Exercise directions ->
All of the data needs to be printed again, exactly as written.

Stored items from a collection ->
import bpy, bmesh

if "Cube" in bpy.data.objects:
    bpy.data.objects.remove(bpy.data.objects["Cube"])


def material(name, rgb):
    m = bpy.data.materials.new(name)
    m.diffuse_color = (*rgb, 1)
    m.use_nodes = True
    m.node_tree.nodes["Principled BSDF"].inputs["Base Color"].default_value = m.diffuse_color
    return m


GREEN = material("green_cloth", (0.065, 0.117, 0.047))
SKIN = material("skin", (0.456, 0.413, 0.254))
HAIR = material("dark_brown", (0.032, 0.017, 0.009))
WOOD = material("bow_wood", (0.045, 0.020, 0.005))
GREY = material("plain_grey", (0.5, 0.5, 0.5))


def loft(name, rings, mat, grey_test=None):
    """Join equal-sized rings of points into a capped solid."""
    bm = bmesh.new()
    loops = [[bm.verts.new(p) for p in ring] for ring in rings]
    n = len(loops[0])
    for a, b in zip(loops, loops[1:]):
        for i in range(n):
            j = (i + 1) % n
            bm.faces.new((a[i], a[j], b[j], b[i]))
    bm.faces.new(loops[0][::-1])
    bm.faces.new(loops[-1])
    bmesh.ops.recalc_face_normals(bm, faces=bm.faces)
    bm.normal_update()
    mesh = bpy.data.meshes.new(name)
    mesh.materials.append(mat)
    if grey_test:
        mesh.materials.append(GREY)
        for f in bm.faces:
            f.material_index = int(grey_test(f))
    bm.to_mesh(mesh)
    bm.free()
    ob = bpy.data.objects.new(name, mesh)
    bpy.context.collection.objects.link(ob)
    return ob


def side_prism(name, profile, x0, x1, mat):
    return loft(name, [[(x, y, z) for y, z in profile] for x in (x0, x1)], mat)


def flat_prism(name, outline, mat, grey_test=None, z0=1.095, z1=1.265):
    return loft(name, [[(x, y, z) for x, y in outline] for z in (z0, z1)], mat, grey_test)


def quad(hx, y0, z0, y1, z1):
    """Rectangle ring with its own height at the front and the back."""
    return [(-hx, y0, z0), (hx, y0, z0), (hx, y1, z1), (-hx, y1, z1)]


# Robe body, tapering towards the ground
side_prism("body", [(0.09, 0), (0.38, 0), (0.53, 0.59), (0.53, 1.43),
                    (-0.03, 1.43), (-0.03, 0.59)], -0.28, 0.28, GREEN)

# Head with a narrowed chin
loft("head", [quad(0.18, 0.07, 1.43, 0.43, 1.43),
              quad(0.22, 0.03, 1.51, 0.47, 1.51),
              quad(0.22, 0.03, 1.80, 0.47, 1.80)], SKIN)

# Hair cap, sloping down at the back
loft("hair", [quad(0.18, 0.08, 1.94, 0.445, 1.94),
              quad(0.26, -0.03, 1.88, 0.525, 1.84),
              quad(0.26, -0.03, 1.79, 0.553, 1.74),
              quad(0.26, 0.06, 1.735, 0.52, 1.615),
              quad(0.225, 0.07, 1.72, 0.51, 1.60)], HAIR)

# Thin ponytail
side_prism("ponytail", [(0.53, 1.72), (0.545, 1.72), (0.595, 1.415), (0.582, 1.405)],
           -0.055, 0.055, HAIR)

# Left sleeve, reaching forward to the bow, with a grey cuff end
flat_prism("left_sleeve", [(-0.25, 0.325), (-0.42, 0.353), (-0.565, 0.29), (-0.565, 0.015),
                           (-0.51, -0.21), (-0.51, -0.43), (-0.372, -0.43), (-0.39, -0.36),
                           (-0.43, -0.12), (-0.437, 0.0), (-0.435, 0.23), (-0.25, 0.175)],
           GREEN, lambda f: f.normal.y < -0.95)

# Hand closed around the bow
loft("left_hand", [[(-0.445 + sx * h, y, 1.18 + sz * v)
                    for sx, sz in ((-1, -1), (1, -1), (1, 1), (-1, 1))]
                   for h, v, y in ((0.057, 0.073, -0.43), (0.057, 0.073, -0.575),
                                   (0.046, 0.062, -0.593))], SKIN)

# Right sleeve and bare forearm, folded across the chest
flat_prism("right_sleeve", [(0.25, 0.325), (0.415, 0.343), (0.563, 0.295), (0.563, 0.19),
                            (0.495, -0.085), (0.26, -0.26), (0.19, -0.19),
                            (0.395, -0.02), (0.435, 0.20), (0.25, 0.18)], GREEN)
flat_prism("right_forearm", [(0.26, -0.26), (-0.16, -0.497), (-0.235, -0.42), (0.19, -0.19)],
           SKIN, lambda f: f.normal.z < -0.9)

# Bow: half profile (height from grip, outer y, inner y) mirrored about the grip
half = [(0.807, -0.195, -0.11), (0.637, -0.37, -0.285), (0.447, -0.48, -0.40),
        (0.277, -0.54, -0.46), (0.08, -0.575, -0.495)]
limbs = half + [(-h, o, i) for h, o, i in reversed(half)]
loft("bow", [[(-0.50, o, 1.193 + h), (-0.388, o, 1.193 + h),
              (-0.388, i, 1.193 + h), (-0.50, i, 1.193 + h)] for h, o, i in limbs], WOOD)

Reply ->
import bpy, bmesh

if "Cube" in bpy.data.objects:
    bpy.data.objects.remove(bpy.data.objects["Cube"])


def material(name, rgb):
    m = bpy.data.materials.new(name)
    m.diffuse_color = (*rgb, 1)
    m.use_nodes = True
    m.node_tree.nodes["Principled BSDF"].inputs["Base Color"].default_value = m.diffuse_color
    return m


GREEN = material("green_cloth", (0.065, 0.117, 0.047))
SKIN = material("skin", (0.456, 0.413, 0.254))
HAIR = material("dark_brown", (0.032, 0.017, 0.009))
WOOD = material("bow_wood", (0.045, 0.020, 0.005))
GREY = material("plain_grey", (0.5, 0.5, 0.5))


def loft(name, rings, mat, grey_test=None):
    """Join equal-sized rings of points into a capped solid."""
    bm = bmesh.new()
    loops = [[bm.verts.new(p) for p in ring] for ring in rings]
    n = len(loops[0])
    for a, b in zip(loops, loops[1:]):
        for i in range(n):
            j = (i + 1) % n
            bm.faces.new((a[i], a[j], b[j], b[i]))
    bm.faces.new(loops[0][::-1])
    bm.faces.new(loops[-1])
    bmesh.ops.recalc_face_normals(bm, faces=bm.faces)
    bm.normal_update()
    mesh = bpy.data.meshes.new(name)
    mesh.materials.append(mat)
    if grey_test:
        mesh.materials.append(GREY)
        for f in bm.faces:
            f.material_index = int(grey_test(f))
    bm.to_mesh(mesh)
    bm.free()
    ob = bpy.data.objects.new(name, mesh)
    bpy.context.collection.objects.link(ob)
    return ob


def side_prism(name, profile, x0, x1, mat):
    return loft(name, [[(x, y, z) for y, z in profile] for x in (x0, x1)], mat)


def flat_prism(name, outline, mat, grey_test=None, z0=1.095, z1=1.265):
    return loft(name, [[(x, y, z) for x, y in outline] for z in (z0, z1)], mat, grey_test)


def quad(hx, y0, z0, y1, z1):
    """Rectangle ring with its own height at the front and the back."""
    return [(-hx, y0, z0), (hx, y0, z0), (hx, y1, z1), (-hx, y1, z1)]


# Robe body, tapering towards the ground
side_prism("body", [(0.09, 0), (0.38, 0), (0.53, 0.59), (0.53, 1.43),
                    (-0.03, 1.43), (-0.03, 0.59)], -0.28, 0.28, GREEN)

# Head with a narrowed chin
loft("head", [quad(0.18, 0.07, 1.43, 0.43, 1.43),
              quad(0.22, 0.03, 1.51, 0.47, 1.51),
              quad(0.22, 0.03, 1.80, 0.47, 1.80)], SKIN)

# Hair cap, sloping down at the back
loft("hair", [quad(0.18, 0.08, 1.94, 0.445, 1.94),
              quad(0.26, -0.03, 1.88, 0.525, 1.84),
              quad(0.26, -0.03, 1.79, 0.553, 1.74),
              quad(0.26, 0.06, 1.735, 0.52, 1.615),
              quad(0.225, 0.07, 1.72, 0.51, 1.60)], HAIR)

# Thin ponytail
side_prism("ponytail", [(0.53, 1.72), (0.545, 1.72), (0.595, 1.415), (0.582, 1.405)],
           -0.055, 0.055, HAIR)

# Left sleeve, reaching forward to the bow, with a grey cuff end
flat_prism("left_sleeve", [(-0.25, 0.325), (-0.42, 0.353), (-0.565, 0.29), (-0.565, 0.015),
                           (-0.51, -0.21), (-0.51, -0.43), (-0.372, -0.43), (-0.39, -0.36),
                           (-0.43, -0.12), (-0.437, 0.0), (-0.435, 0.23), (-0.25, 0.175)],
           GREEN, lambda f: f.normal.y < -0.95)

# Hand closed around the bow
loft("left_hand", [[(-0.445 + sx * h, y, 1.18 + sz * v)
                    for sx, sz in ((-1, -1), (1, -1), (1, 1), (-1, 1))]
                   for h, v, y in ((0.057, 0.073, -0.43), (0.057, 0.073, -0.575),
                                   (0.046, 0.062, -0.593))], SKIN)

# Right sleeve and bare forearm, folded across the chest
flat_prism("right_sleeve", [(0.25, 0.325), (0.415, 0.343), (0.563, 0.295), (0.563, 0.19),
                            (0.495, -0.085), (0.26, -0.26), (0.19, -0.19),
                            (0.395, -0.02), (0.435, 0.20), (0.25, 0.18)], GREEN)
flat_prism("right_forearm", [(0.26, -0.26), (-0.16, -0.497), (-0.235, -0.42), (0.19, -0.19)],
           SKIN, lambda f: f.normal.z < -0.9)

# Bow: half profile (height from grip, outer y, inner y) mirrored about the grip
half = [(0.807, -0.195, -0.11), (0.637, -0.37, -0.285), (0.447, -0.48, -0.40),
        (0.277, -0.54, -0.46), (0.08, -0.575, -0.495)]
limbs = half + [(-h, o, i) for h, o, i in reversed(half)]
loft("bow", [[(-0.50, o, 1.193 + h), (-0.388, o, 1.193 + h),
              (-0.388, i, 1.193 + h), (-0.50, i, 1.193 + h)] for h, o, i in limbs], WOOD)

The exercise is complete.